After a bitter partisan fight over health insurance reform, legislative Democrats and Republicans came together Wednesday to pass a significant regulatory reform package almost unanimously.
The new law, LD 1, was high on the Republican legislative priority list and was co-sponsored by Senate President Kevin Raye and House Speaker Robert Nutting.
Their goal was to make state government more business-friendly and to speed up regulatory decision-making, and the new law seems to do that.
It was developed after seven public hearings conducted across the state, but many of the more controversial changes suggested by Gov. Paul LePage have been eliminated or separated into other bills.
The best ideas in the new law include:
• A variety of incentives, including reduced penalties, for businesses that self-report and quickly correct environmental violations;
• Authorization for agencies to conduct cost-benefit analyses of proposed environmental rules;
• Creation of a Business Ombudsman Program to help businesses resolve problems with state agencies and serve as a clearinghouse for licenses and permits;
• Authority for the ombudsman to annually report to the Legislature and governor on changes the state can make to help businesses;

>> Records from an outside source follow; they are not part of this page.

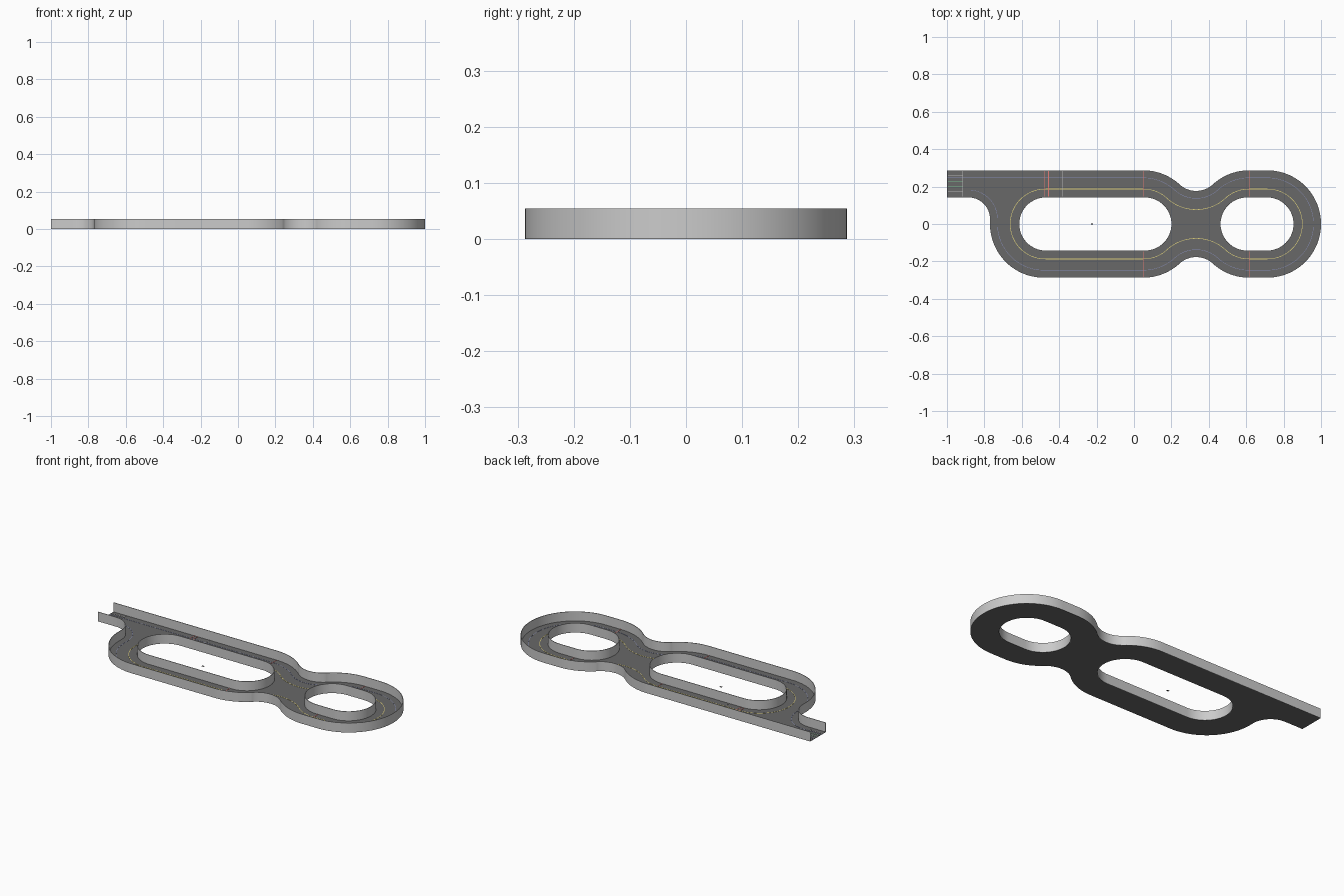
import bpy, bmesh
from math import radians, cos, sin
from mathutils import Vector

if "Cube" in bpy.data.objects:
    bpy.data.objects.remove(bpy.data.objects["Cube"])

R, HOLE, HEIGHT = 0.287, 0.142, 0.055


def arc(c, r, a0, a1, n=16):
    return [Vector((c[0] + r * cos(radians(a0 + (a1 - a0) * i / n)),
                    c[1] + r * sin(radians(a0 + (a1 - a0) * i / n)))) for i in range(n + 1)]


def clean(pts, closed=False):
    out = []
    for p in pts:
        if not out or (p - out[-1]).length > 1e-4:
            out.append(p)
    if closed and (out[0] - out[-1]).length < 1e-4:
        out.pop()
    return out


def offset(pts, d, closed):
    # shift a path to its right-hand side by d, with mitred corners
    n, res = len(pts), []
    for i, p in enumerate(pts):
        dirs = []
        if closed or i > 0:
            dirs.append((p - pts[i - 1]).normalized())
        if closed or i < n - 1:
            dirs.append((pts[(i + 1) % n] - p).normalized())
        norms = [Vector((t.y, -t.x)) for t in dirs]
        m = sum(norms, Vector((0, 0))).normalized()
        res.append(p + m * d / max(0.5, m.dot(norms[0])))
    return res


def material(name, col):
    m = bpy.data.materials.new(name)
    m.diffuse_color = (*col, 1)
    m.use_nodes = True
    m.node_tree.nodes["Principled BSDF"].inputs["Base Color"].default_value = m.diffuse_color
    return m


def add(name, bm, mat=None):
    me = bpy.data.meshes.new(name)
    bmesh.ops.recalc_face_normals(bm, faces=bm.faces)
    bm.to_mesh(me)
    bm.free()
    ob = bpy.data.objects.new(name, me)
    bpy.context.collection.objects.link(ob)
    if mat:
        me.materials.append(mat)
    return ob


def ribbon(name, pts, d0, d1, z0, z1, closed=False, mat=None):
    # solid band between two offsets of a path
    a, b = offset(pts, d0, closed), offset(pts, d1, closed)
    bm = bmesh.new()
    rings = [[bm.verts.new((p.x, p.y, z)) for p, z in
              ((a[i], z0), (b[i], z0), (b[i], z1), (a[i], z1))] for i in range(len(pts))]
    for i in range(len(pts) if closed else len(pts) - 1):
        q, s = rings[i], rings[(i + 1) % len(pts)]
        for k in range(4):
            bm.faces.new((q[k], q[(k + 1) % 4], s[(k + 1) % 4], s[k]))
    if not closed:
        bm.faces.new(rings[0])
        bm.faces.new(rings[-1])
    ob = add(name, bm, mat)
    bpy.ops.object.select_all(action='DESELECT')
    bpy.context.view_layer.objects.active = ob
    ob.select_set(True)
    bpy.ops.object.shade_smooth_by_angle(angle=radians(30))
    return ob


dark = material("dark_grey", (0.14, 0.14, 0.14))
yellow = material("yellow", (0.75, 0.65, 0.2))
blue = material("blue", (0.25, 0.28, 0.5))
red = material("red", (0.8, 0.2, 0.18))
green = material("green", (0.2, 0.55, 0.3))
white = material("pale_grey", (0.5, 0.5, 0.5))
black = material("black", (0.02, 0.02, 0.02))

# Track outline: waisted upper edge, its mirror, then the rounded left end and inlet
upper = (arc((0.05, 0), R, 90, 47.5) + arc((0.3325, 0.308), 0.131, 227.5, 312.5)
         + arc((0.615, 0), R, 132.5, 90) + arc((0.713, 0), R, 90, 0, 32))
body = upper + [Vector((p.x, -p.y)) for p in reversed(upper)]
outer = clean([Vector((-1, R))] + body + arc((-0.483, 0), R, 270, 180, 32)
              + arc((-0.885, 0.027), 0.115, 0, 90) + [Vector((-1, HOLE))])
loop = clean(body + arc((-0.475, 0), R, 270, 90, 48), True)
holes = [clean(arc((x1, 0), HOLE, -90, 90, 32) + arc((x0, 0), HOLE, 90, 270, 32), True)
         for x0, x1 in ((-0.471, 0.058), (0.605, 0.711))]

# Floor with two openings
bm = bmesh.new()
for path in [outer] + holes:
    vs = [bm.verts.new((p.x, p.y, 0)) for p in path]
    for i, v in enumerate(vs):
        bm.edges.new((v, vs[(i + 1) % len(vs)]))
bmesh.ops.triangle_fill(bm, edges=bm.edges[:], use_beauty=True)
flat = bm.faces[:]
ext = bmesh.ops.extrude_face_region(bm, geom=flat)
bmesh.ops.translate(bm, vec=(0, 0, 0.001),
                    verts=[e for e in ext["geom"] if isinstance(e, bmesh.types.BMVert)])
add("track_floor", bm, dark)

# Thin upright walls
ribbon("outer_wall", outer, 0, 0.003, 0, HEIGHT)
for i, h in enumerate(holes):
    ribbon(f"inner_wall_{i + 1}", h, 0, 0.003, 0, HEIGHT, True)

# Painted guide lines
Z0, Z1 = 0.001, 0.0018
ribbon("yellow_line", loop, 0.0985, 0.1015, Z0, Z1, True, yellow)
ribbon("blue_line", outer, 0.039, 0.041, Z0, Z1, False, blue)


def stripe(name, a, b, mat, w=0.0015):
    ribbon(name, [Vector(a), Vector(b)], -w, w, Z0, Z1 + 0.0004, False, mat)


# Cross-track marks
for x in (0.05, 0.617):
    for s, side in ((1, "back"), (-1, "front")):
        stripe(f"red_mark_{side}", (x, s * 0.146), (x, s * 0.283), red)
for x, m in ((-0.477, red), (-0.457, red), (-0.38, white), (-0.915, white)):
    stripe("cross_mark", (x, 0.146), (x, 0.283), m)
# Entry lane lines
for y, m in ((0.175, white), (0.2, green), (0.225, green), (0.26, white)):
    stripe("entry_line", (-0.995, y), (-0.917, y), m, 0.001)

# Small centre marker
bm = bmesh.new()
bmesh.ops.create_cube(bm, size=1)
bmesh.ops.scale(bm, vec=(0.012, 0.008, 0.002), verts=bm.verts)
bmesh.ops.translate(bm, vec=(-0.225, 0, 0.001), verts=bm.verts)
add("centre_marker", bm, black)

• And creation of a Bureau of Special Advocate within the Department of the Secretary of State to represent small businesses facing state regulatory actions.
Perhaps the most sweeping change in the new law is the way it clips the wings of the state’s Board of Environmental Protection and shifts power to the Department of Environmental Protection commissioner, a gubernatorial appointee.
The size of the board is reduced from 10 to seven members, and three of those members must now have “technical or scientific backgrounds in environmental issues.” That makes sense.
But the new law also limits the board’s role to adopting “major substantive rules or amendments” and gives the commissioner power to adopt “all other” rules of the department.
The commissioner will now approve all consent agreements in environmental cases, rather than the board.
Only the commissioner can revoke or suspend a license or permit, not the board.
The board can no longer reconsider its actions or change them after approval.
It can no longer even advise the commissioner on enforcement priorities, or on penalties and enforcement activities.
Basically, the board’s authority has been curtailed and the authority of the commissioner expanded.
On another environmental front, the Legislature is considering a bill to eliminate the Land Use Regulation Commission and transfer its powers to county commissioners.
We have previously pointed out that county government in Maine is incapable of providing the technical and scientific expertise necessary to rule on large-scale development projects in the state.
Eliminating LURC and severely curtailing the power of the Board of Environmental Protection would certainly speed the way for development projects, particularly in unorganized territories.
Citizens in those areas are already complaining that the expedited process for siting industrial wind-power turbines isn’t as long or demanding as it should be.
It will be interesting to see how these changes speed development, and to see how happy residents are about that.
The opinions expressed in this column reflect the views of the ownership and editorial board.